Russian Defense Minister Sergei Shoigu's name also appears several times in transcripts of calls between militants. One mentions fighters that were coming "with a mandate from Shoigu."
Investigators say that the calls raise questions about Moscow's involvement with the anti-aircraft missile that shot down the plane.
"Russian influence on the DPR went further than military support," read a statement from Dutch investigation leader Andy Kraag. "Ties between Russian officials and DPR leaders appear to have been much closer."
The transcripts show Girkin requesting Russian military support, and Aksyonov confirming that arrangements are being made.
"The indication of close ties between Russian government officials and leaders of the DPR raise questions about their possible involvement in the deployment of the Buk-Telar (missile), which brought down flight MH17 on 17 July, 2014," read Kraag's statement.
Russia dismisses new evidence
The Russian government said on Thursday that it could not verify the authenticity of the intercepted phone calls.
Foreign Ministry spokeswoman Maria Zakharova dismissed the evidence, saying it follows a wave of "fake news" on the crash and that the information should be regarded with skepticism.
"The verdict had already been issued immediately. Everything else, the gathering of evidence, ... supports the chosen tactic of prosecution," Zakharova said in remarks reported by the Russian news agency Interfax.
Russia has repeatedly denied involvement in the downing of the plane and has accused investigators of ignoring evidence provided by Moscow.
Appeal for witnesses
Flight MH17 departed from Amsterdam for Kuala Lumpur on July 17, 2014. It was shot down over eastern Ukraine by a Russian-made BUK missile. All passengers and crew, mostly Dutch nationals, were killed.

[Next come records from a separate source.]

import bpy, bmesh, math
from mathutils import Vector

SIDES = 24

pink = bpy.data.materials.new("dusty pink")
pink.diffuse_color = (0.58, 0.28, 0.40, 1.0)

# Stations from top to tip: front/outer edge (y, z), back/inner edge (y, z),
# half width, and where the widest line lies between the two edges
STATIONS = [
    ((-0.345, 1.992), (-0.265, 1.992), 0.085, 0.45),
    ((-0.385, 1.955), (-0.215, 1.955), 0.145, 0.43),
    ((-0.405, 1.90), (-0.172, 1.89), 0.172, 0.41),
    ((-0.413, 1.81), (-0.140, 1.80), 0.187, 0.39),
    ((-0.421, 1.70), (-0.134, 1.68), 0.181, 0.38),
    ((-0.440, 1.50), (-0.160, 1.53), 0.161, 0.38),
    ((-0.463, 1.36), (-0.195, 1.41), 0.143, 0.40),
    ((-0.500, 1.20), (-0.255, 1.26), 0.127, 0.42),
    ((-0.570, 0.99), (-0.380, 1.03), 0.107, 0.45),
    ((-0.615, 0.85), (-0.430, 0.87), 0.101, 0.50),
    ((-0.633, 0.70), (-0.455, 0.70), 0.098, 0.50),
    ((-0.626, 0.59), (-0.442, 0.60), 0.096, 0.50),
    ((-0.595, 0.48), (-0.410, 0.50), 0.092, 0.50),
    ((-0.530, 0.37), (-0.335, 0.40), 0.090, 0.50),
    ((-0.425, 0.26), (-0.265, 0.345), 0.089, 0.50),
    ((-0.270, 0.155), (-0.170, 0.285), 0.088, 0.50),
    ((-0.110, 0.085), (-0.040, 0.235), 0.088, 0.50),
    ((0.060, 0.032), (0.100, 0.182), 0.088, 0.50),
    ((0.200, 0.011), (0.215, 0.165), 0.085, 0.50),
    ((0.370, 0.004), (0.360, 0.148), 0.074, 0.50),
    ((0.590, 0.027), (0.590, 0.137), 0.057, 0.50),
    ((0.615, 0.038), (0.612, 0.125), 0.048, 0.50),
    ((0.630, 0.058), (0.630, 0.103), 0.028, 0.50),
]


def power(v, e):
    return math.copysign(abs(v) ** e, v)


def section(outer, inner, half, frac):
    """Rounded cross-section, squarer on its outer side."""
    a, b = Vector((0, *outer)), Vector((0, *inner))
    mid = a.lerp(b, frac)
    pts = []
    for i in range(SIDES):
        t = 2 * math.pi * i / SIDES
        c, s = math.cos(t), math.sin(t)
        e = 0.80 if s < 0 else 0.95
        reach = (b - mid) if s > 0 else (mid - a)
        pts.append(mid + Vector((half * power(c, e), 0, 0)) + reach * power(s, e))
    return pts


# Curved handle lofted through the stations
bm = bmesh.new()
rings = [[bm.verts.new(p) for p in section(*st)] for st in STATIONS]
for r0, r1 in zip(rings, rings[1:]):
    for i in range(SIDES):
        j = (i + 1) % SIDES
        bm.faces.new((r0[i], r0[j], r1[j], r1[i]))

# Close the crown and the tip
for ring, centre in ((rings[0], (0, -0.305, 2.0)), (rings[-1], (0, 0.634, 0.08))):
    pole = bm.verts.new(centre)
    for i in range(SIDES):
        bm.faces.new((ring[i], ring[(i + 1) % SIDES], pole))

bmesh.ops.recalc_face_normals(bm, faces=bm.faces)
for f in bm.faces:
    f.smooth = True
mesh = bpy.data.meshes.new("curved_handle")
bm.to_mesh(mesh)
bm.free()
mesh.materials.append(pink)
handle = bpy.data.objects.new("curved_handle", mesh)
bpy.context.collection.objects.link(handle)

Prosecution of the four suspects identified by investigators is set to begin in March 2020. Girkin, fellow Russians Sergey Dubinsky and Oleg Pulatov, and Ukrainian national Leonid Kharchenko are all expected to be tried in absentia.
By publishing the new information, investigators hope to identify new witnesses that can shed light on unanswered questions that could aid the prosecution. Specifically, they hope to find out if Surkov and Shoigu had "a role in the planning and execution of military operations in the summer of 2014 in eastern Ukraine" when militants shot down the plane.
rs, kp/aw (AFP, AP, Reuters)